Hear tips for daily living with narcolepsy from people who have narcolepsy. From building a daily routine to practicing mindfulness, people living with narcolepsy share how they have learned to manage their symptoms day to day.

Communication is a two-way street. In order for me to get most out of my appointments, I have to put in the effort to make sure that I'm doing my part to communicate.

Matt, living with narcolepsy

Stories Tips Video Poster
Watch Video

TIPS FOR LIVING WITH NARCOLEPSY

Download this handout to learn tips from others living with narcolepsy.

Download PDF

Email PDF

TIPS FOR LIVING WITH NARCOLEPSY

TIPS FOR LIVING WITH NARCOLEPSY
Icon Calendar

Narcolepsy symptoms can have a significant impact.

Discover »
Icon Stories

Check out videos and stories from others in the narcolepsy community.

Discover »
Connect With Know Narcolepsy on Social Media:
YouTubeFacebookInstagram

Vivid dream-like experiences that occur while falling asleep or while waking up.

Occurs at night and includes dreams; muscles are not active to prevent people from acting out dreams.

People with type 1 narcolepsy can be diagnosed by their cataplexy or low levels of hypocretin.

The cause of type 2 narcolepsy is unknown.

Restorative sleep state with decreased muscle tone.

Daytime and evening habits to improve sleep.

Brief total loss of voluntary muscle control when falling asleep or while waking up.

A naturally occurring chemical in the brain that helps maintain wakefulness and prevent non-REM sleep and REM sleep from occurring at the wrong time.

Unintentionally falling asleep due to excessive daytime sleepiness; “sleep attacks.”

The inability to stay awake and alert during the day; a constant need for sleep or unintentionally falling asleep.

A naturally occurring chemical in the brain that helps maintain wakefulness.

Vivid dream-like experiences that occur while falling asleep or while waking up.

Frequent shifts between different states of sleep and wakefulness at night.

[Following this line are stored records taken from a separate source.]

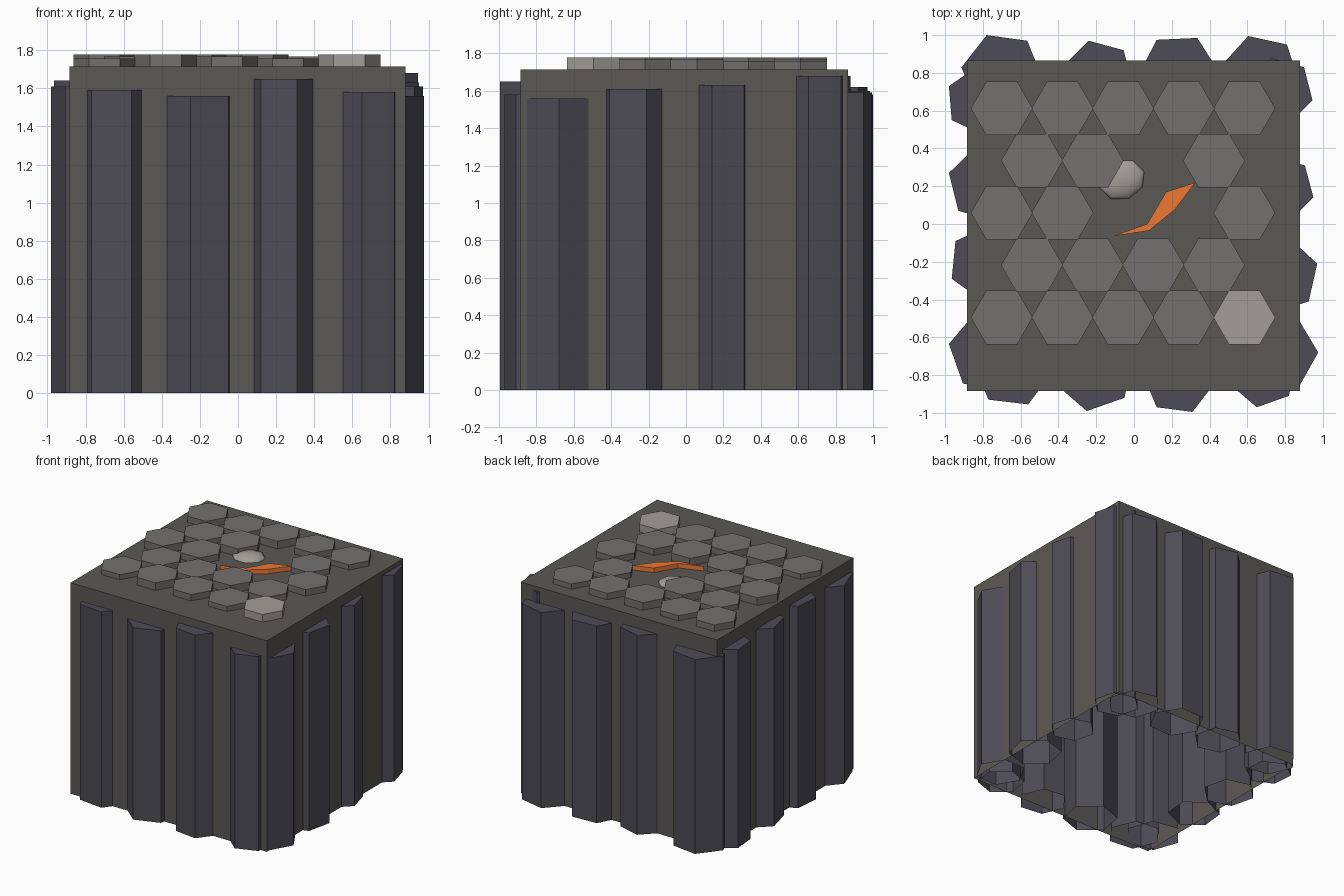
import bpy, bmesh, math

if "Cube" in bpy.data.objects:
    bpy.data.objects.remove(bpy.data.objects["Cube"])


def material(name, rgb):
    m = bpy.data.materials.new(name)
    m.diffuse_color = (*rgb, 1)
    m.use_nodes = True
    m.node_tree.nodes["Principled BSDF"].inputs["Base Color"].default_value = m.diffuse_color
    return m


STONE = material("stone", (0.105, 0.098, 0.090))
BASALT = material("basalt", (0.075, 0.072, 0.092))
TILE = material("tile_grey", (0.175, 0.165, 0.158))
PALE = material("tile_pale", (0.36, 0.34, 0.31))
EMBER = material("orange", (0.85, 0.19, 0.035))


def prism(name, outline, z0, z1, mat, bottom=True):
    """Extrude a counter-clockwise outline from z0 to z1."""
    bm = bmesh.new()
    lo = [bm.verts.new((x, y, z0)) for x, y in outline]
    hi = [bm.verts.new((x, y, z1)) for x, y in outline]
    n = len(outline)
    for i in range(n):
        j = (i + 1) % n
        bm.faces.new((lo[i], lo[j], hi[j], hi[i]))
    bm.faces.new(hi)
    if bottom:
        bm.faces.new(lo[::-1])
    me = bpy.data.meshes.new(name)
    bm.to_mesh(me)
    bm.free()
    me.materials.append(mat)
    ob = bpy.data.objects.new(name, me)
    bpy.context.collection.objects.link(ob)
    return ob


def hexagon_from_edge(ax, ay, bx, by):
    """Regular hexagon lying to the left of the edge A-B."""
    a, d = complex(ax, ay), complex(bx - ax, by - ay)
    turn = complex(0.5, math.sqrt(3) / 2)
    pts = []
    for _ in range(6):
        pts.append((a.real, a.imag))
        a += d
        d *= turn
    return pts


# main block, open underneath
prism("rock_block", [(-0.885, -0.885), (0.88, -0.885), (0.88, 0.865), (-0.885, 0.865)],
      0, 1.715, STONE, bottom=False)

# hexagonal columns set into each wall: outer edge A-B and height
columns = {
    "front": [(-0.77, -0.93, -0.56, -0.955, 1.59), (-0.25, -0.99, -0.05, -0.92, 1.56),
              (0.12, -0.97, 0.31, -0.995, 1.65), (0.65, -0.97, 0.82, -0.91, 1.58)],
    "right": [(0.88, -0.85, 0.975, -0.68, 1.56), (0.925, -0.41, 0.97, -0.21, 1.61),
              (0.95, 0.14, 0.905, 0.31, 1.63), (0.945, 0.655, 0.90, 0.83, 1.68)],
    "back": [(0.81, 0.95, 0.605, 0.995, 1.59), (0.335, 0.985, 0.12, 0.975, 1.60),
             (-0.055, 0.92, -0.24, 0.97, 1.62), (-0.565, 0.97, -0.78, 1.0, 1.58)],
    "left": [(-0.98, 0.73, -0.965, 0.55, 1.61), (-0.98, 0.27, -0.93, 0.07, 1.61),
             (-0.945, -0.09, -0.965, -0.29, 1.64), (-0.98, -0.635, -0.905, -0.845, 1.61)],
}
for side, cols in columns.items():
    for i, (ax, ay, bx, by, h) in enumerate(cols):
        prism(f"{side}_column_{i + 1}", hexagon_from_edge(ax, ay, bx, by), 0, h, BASALT, bottom=False)

# honeycomb of top tiles, with the middle left bare
rows = [(-0.495, -0.70, (0, 1, 2, 3, 4)), (-0.218, -0.54, (0, 1, 2, 3)), (0.06, -0.70, (0, 1, 4)),
        (0.335, -0.54, (0, 1, 3)), (0.612, -0.70, (0, 1, 2, 3, 4))]
for r, (y, x0, slots) in enumerate(rows):
    for k in slots:
        cx = x0 + 0.321 * k
        ring = [(cx + 0.164 * math.cos(i * math.pi / 3), y + 0.164 * math.sin(i * math.pi / 3))
                for i in range(6)]
        pale = r == 0 and k == 4
        top = 1.757 + 0.01 * ((k * 2 + r) % 3)
        prism("pale_tile" if pale else f"tile_{r + 1}_{k + 1}", ring, 1.705, top, PALE if pale else TILE)

# smooth pebble half sunk beside a tile
bpy.ops.mesh.primitive_uv_sphere_add(segments=8, ring_count=6, radius=0.13, location=(-0.065, 0.235, 1.71))
pebble = bpy.context.object
pebble.name = "pebble"
pebble.scale = (1, 0.85, 0.36)
pebble.rotation_euler = (0, 0, 0.35)
pebble.data.materials.append(PALE)
bpy.ops.object.shade_smooth()

# orange bent sliver
prism("orange_sliver", [(-0.115, -0.065), (0.08, -0.035), (0.215, 0.075), (0.325, 0.22),
                        (0.17, 0.17), (0.07, 0.0)], 1.705, 1.752, EMBER)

Difficulty focusing or concentrating.

Brief loss of muscle tone with retained awareness, often triggered by strong emotions.

Performance of routine tasks without awareness or memory.